- What to produce: Retype exactly the span of lines below from the one with "loop.position.set(0, 1.94, -0.002);" through the one with "const outline = new". Do not include pictures.

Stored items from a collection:
• • • • •

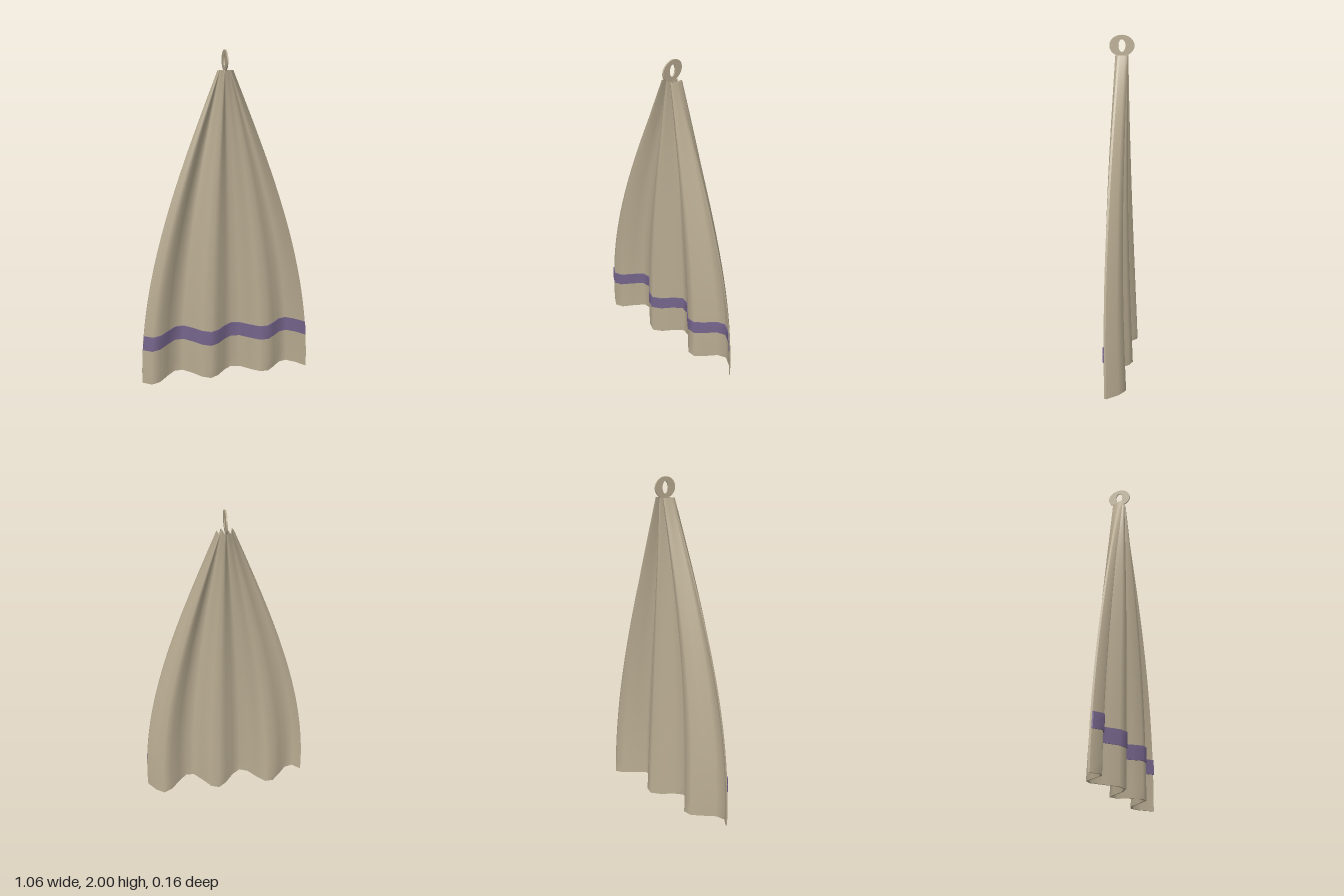
import * as THREE from 'three';
import { mergeGeometries } from 'three/addons/utils/BufferGeometryUtils.js';

const CLOTH_TOP = 1.885;
const FOLDS = 20; // facets across the width

// Point on the draped cloth: u runs across (-x to +x), t runs from top to hem, d is depth offset
function drape(u, t, d) {
  const halfWidth = 0.045 + 0.485 * Math.sin(t * Math.PI / 2);
  const amplitude = 0.032 + 0.04 * t;
  const x = (2 * u - 1) * halfWidth;
  const y = CLOTH_TOP * (1 - t) + 0.006 * t * (1 - Math.cos(4 * Math.PI * u));
  const z = amplitude * Math.sin(6 * Math.PI * u + 0.42) + 0.013 * Math.sin(Math.PI * t) - 0.002 + d;
  return [x, y, z];
}

// Smooth grid of nu by nv cells from a point function
function grid(nu, nv, point) {
  const positions = [], index = [];
  for (let j = 0; j <= nv; j++) {
    for (let i = 0; i <= nu; i++) positions.push(...point(i / nu, j / nv));
  }
  for (let j = 0; j < nv; j++) {
    for (let i = 0; i < nu; i++) {
      const a = j * (nu + 1) + i, b = a + nu + 1;
      index.push(a, b, a + 1, b, b + 1, a + 1);
    }
  }
  const geometry = new THREE.BufferGeometry();
  geometry.setAttribute('position', new THREE.Float32BufferAttribute(positions, 3));
  geometry.setIndex(index);
  geometry.computeVertexNormals();
  return geometry;
}

// Closed sheet of cloth between two heights and two depths
function sheet(t0, t1, back, front, rows) {
  const t = v => t0 + (t1 - t0) * v;
  const d = v => front + (back - front) * v;
  return mergeGeometries([
    grid(FOLDS, rows, (u, v) => drape(u, t(v), front)),
    grid(FOLDS, rows, (u, v) => drape(1 - u, t(v), back)),
    grid(FOLDS, 1, (u, v) => drape(u, t1, d(v))),
    grid(FOLDS, 1, (u, v) => drape(u, t0, d(1 - v))),
    grid(1, rows, (u, v) => drape(1, t(v), d(u))),
    grid(1, rows, (u, v) => drape(0, t(v), d(1 - u))),
  ]);
}

export function createModel() {
  const model = new THREE.Group();
  const tan = new THREE.MeshStandardMaterial({ color: 0xb9ac92 });
  const purple = new THREE.MeshStandardMaterial({ color: 0x75658c });

  const add = (name, geometry, material) => {
    const mesh = new THREE.Mesh(geometry, material);
    mesh.name = name;
    model.add(mesh);
    return mesh;
  };

  // Pleated cloth, gathered at the top
  add('cloth', sheet(0, 1, -0.006, 0.006, 28), tan);

  // Coloured stripe on the front only
  add('stripe', sheet(0.8355, 0.883, 0.004, 0.012, 3), purple);

  // Flat oval hanging loop, standing edge-on to the front
  const oval = new THREE.Shape();
  oval.absellipse(0, 0, 0.072, 0.06, 0, Math.PI * 2);
  const hole = new THREE.Path();
  hole.absellipse(0, 0, 0.021, 0.035, 0, Math.PI * 2, true);
  oval.holes.push(hole);
  const loopGeometry = new THREE.ExtrudeGeometry(oval, { depth: 0.008, bevelEnabled: false, curveSegments: 24 });
  loopGeometry.translate(0, 0, -0.004);
  const loop = add('hangingLoop', loopGeometry, tan);
  loop.rotation.y = Math.PI / 2;
  loop.position.set(0, 1.94, -0.002);

  return model;
}
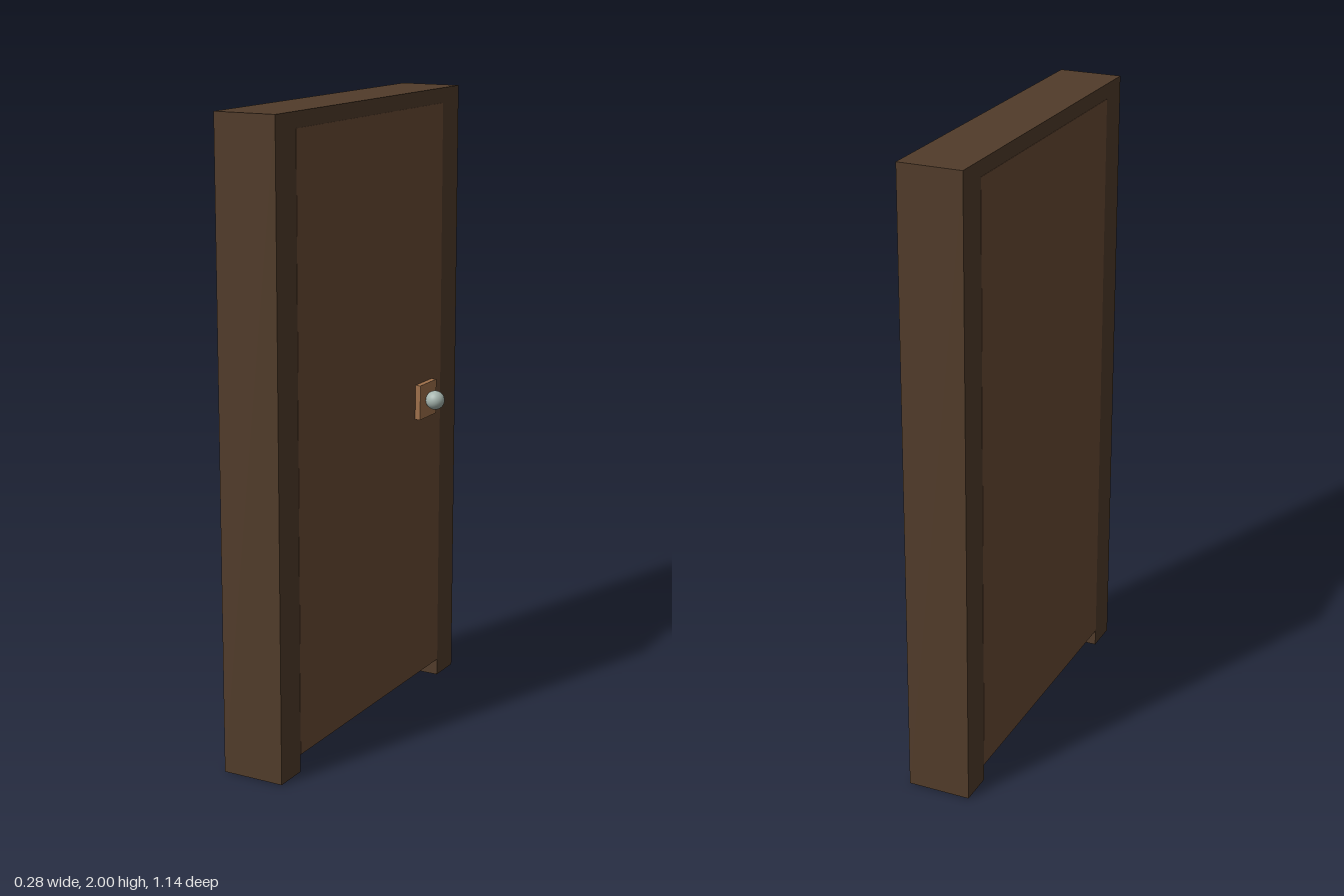
import * as THREE from 'three';

const mat = (color) => new THREE.MeshStandardMaterial({ color });

export function createModel() {
  const model = new THREE.Group();
  const frameMat = mat(0x513c2a);
  const add = (name, geometry, material, x, y, z) => {
    const mesh = new THREE.Mesh(geometry, material);
    mesh.name = name;
    mesh.position.set(x, y, z);
    model.add(mesh);
    return mesh;
  };

  const depth = 0.202, midX = -0.038;   // frame thickness and its centre
  const halfWidth = 0.571, jamb = 0.112;
  const opening = 2 * (halfWidth - jamb);

  // Frame: one continuous upside-down U, extruded through the wall
  const h = halfWidth, i = halfWidth - jamb, top = 2 - jamb;
  const outline = new THREE.Shape(
    [[-h, 0], [-i, 0], [-i, top], [i, top], [i, 0], [h, 0], [h, 2], [-h, 2]]
      .map(([u, v]) => new THREE.Vector2(u, v)));
  const frameGeo = new THREE.ExtrudeGeometry(outline, { depth, bevelEnabled: false });
  frameGeo.translate(0, 0, -depth / 2).rotateY(Math.PI / 2);
  add('doorFrame', frameGeo, frameMat, midX, 0, 0);

  // Door leaf: raised off the floor, lapping over the header by a hair
  const bottom = 0.056, leafTop = 1.952;
  add('doorLeaf', new THREE.BoxGeometry(depth + 0.002, leafTop - bottom, opening),
    mat(0x694b35), midX, (bottom + leafTop) / 2, 0);

  // Handle: square backing plate and round knob
  const handleZ = -0.338;
  add('handlePlate', new THREE.BoxGeometry(0.03, 0.114, 0.114), mat(0xa0714b), 0.067, 1.002, handleZ);
  add('knob', new THREE.SphereGeometry(0.031, 32, 20), mat(0xa6b5ae), 0.107, 1.003, handleZ);

  return model;
}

• • • • •

- Solution to this task:
  loop.position.set(0, 1.94, -0.002);

  return model;
}
import * as THREE from 'three';

const mat = (color) => new THREE.MeshStandardMaterial({ color });

export function createModel() {
  const model = new THREE.Group();
  const frameMat = mat(0x513c2a);
  const add = (name, geometry, material, x, y, z) => {
    const mesh = new THREE.Mesh(geometry, material);
    mesh.name = name;
    mesh.position.set(x, y, z);
    model.add(mesh);
    return mesh;
  };

  const depth = 0.202, midX = -0.038;   // frame thickness and its centre
  const halfWidth = 0.571, jamb = 0.112;
  const opening = 2 * (halfWidth - jamb);

  // Frame: one continuous upside-down U, extruded through the wall
  const h = halfWidth, i = halfWidth - jamb, top = 2 - jamb;
  const outline = new THREE.Shape(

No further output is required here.